Originally known as Victoria Terrace, Top Hat Terrace was built in 1864 for Francis ‘Tanky’ Smith, a former detective inspector in the Leicester Police. He had a reputation as a master of disguise and managed to infiltrate criminal gangs and gather evidence to convict them. There are suggestions that he inspired Sir Arthur Conan Doyle’s Sherlock Holmes.

The building boasts 16 heads above the first floor windows which represent some of Smith’s clever disguises. They include a bishop, two jockeys and the top-hatted figure that gives the terrace its name.

The building was paid for with money earned by Smith working as a private investigator after he left the police force.

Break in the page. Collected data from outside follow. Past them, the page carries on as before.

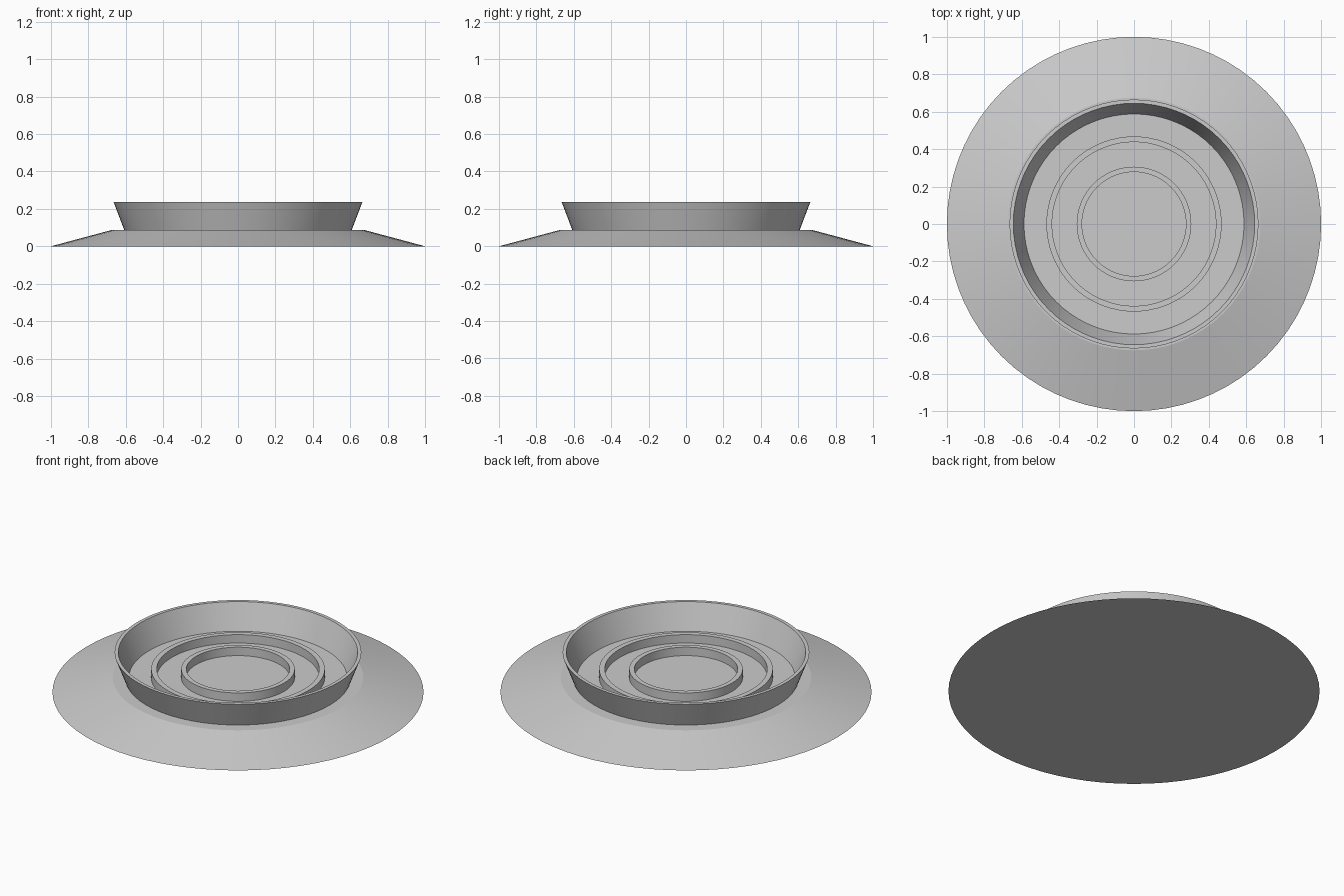
import bpy
import bmesh
import math
from mathutils import Vector

SEGMENTS = 72
FLOOR = 0.087      # top of the base
SINK = 0.01        # how far raised parts reach into the base

if "Cube" in bpy.data.objects:
    bpy.data.objects.remove(bpy.data.objects["Cube"], do_unlink=True)

grey = bpy.data.materials.new("plain_grey")
grey.use_nodes = True
colour = (0.6, 0.6, 0.6, 1.0)
grey.diffuse_color = colour
grey.node_tree.nodes["Principled BSDF"].inputs["Base Color"].default_value = colour


def lathe(name, profile, closed):
    """Spin a (radius, height) profile around the z axis."""
    bm = bmesh.new()
    verts = [bm.verts.new((r, 0, z)) for r, z in profile]
    edges = [bm.edges.new(pair) for pair in zip(verts, verts[1:])]
    if closed:
        edges.append(bm.edges.new((verts[-1], verts[0])))
    bmesh.ops.spin(bm, geom=verts + edges, cent=Vector(), axis=(0, 0, 1),
                   angle=math.tau, steps=SEGMENTS, use_merge=True)
    bmesh.ops.remove_doubles(bm, verts=bm.verts[:], dist=0.0001)
    if not closed:
        bmesh.ops.holes_fill(bm, edges=[e for e in bm.edges if e.is_boundary], sides=0)
    bmesh.ops.recalc_face_normals(bm, faces=bm.faces[:])
    mesh = bpy.data.meshes.new(name)
    bm.to_mesh(mesh)
    bm.free()
    mesh.materials.append(grey)
    obj = bpy.data.objects.new(name, mesh)
    bpy.context.collection.objects.link(obj)
    bpy.ops.object.select_all(action="DESELECT")
    obj.select_set(True)
    bpy.context.view_layer.objects.active = obj
    bpy.ops.object.shade_smooth_by_angle(angle=math.radians(10))
    return obj


# Wide sloping base with a flat top and flat underside
lathe("sloping_base", [(1.0, 0), (0.675, FLOOR)], closed=False)

# Flared outer wall, continued along its slope into the base
rim, flare = 0.237, 0.057 / 0.15
drop = SINK * flare
lathe("flared_wall", [(0.608 - drop, FLOOR - SINK), (0.665, rim),
                      (0.645, rim), (0.588 - drop, FLOOR - SINK)], closed=True)

# Two low upright rings on the floor inside the wall
for name, inner, outer in (("inner_ring", 0.278, 0.306), ("middle_ring", 0.438, 0.468)):
    low, high = FLOOR - SINK, FLOOR + 0.05
    lathe(name, [(outer, low), (outer, high), (inner, high), (inner, low)], closed=True)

Today, Top Hat Terrace is the home of Crane & Walton LLP, a long established firm of Leicestershire solicitors.

5. The Haymarket Memorial Clock Tower

Leicester´s Haymarket Memorial Clock Tower is one of the city’s best known and most iconic landmarks.

The Clock Tower was built originally as a solution to traffic congestion on the site of the town’s former hay and straw market in 1868. Horse-drawn vehicles converged on the area from six streets, causing chaos.

The Clock Tower was thought to be the first traffic island, or roundabout, in the United Kingdom.

Almost 500 members of the public donated a total of £872 to cover building costs with the remaining £1,200 being stumped up by  the Corporation of Leicester.

6. The Turkish baths

The Turkish baths designed by the architect John Breedon Everard in Friar Lane were opened in 1872. The octagonal roofed hall of the cooling rooms is in a Venetian gothic style, with brick arches, a polychromatic brick ceiling and ornately carved lettering.

Diplomat David Urquhart began encouraging the opening of Turkish baths after a posting in Istanbul. He persuaded businessmen and local authorities to open baths to provide wash facilities to working class families who did not have access to running water.

They were billed as an alcohol-free environment where men, and on separate occasions their wives, could meet in something similar to a gentlemen’s club.

Learn more about Victorian landmarks around the UK

If you want to find out more about city development during the Victorian era, read our blogs to discover the landmarks of LiverpoolLeeds and Birmingham.

Providing a more detailed look into the Victorian Home

Please enter your details below to download the full Victorian Homes ebook.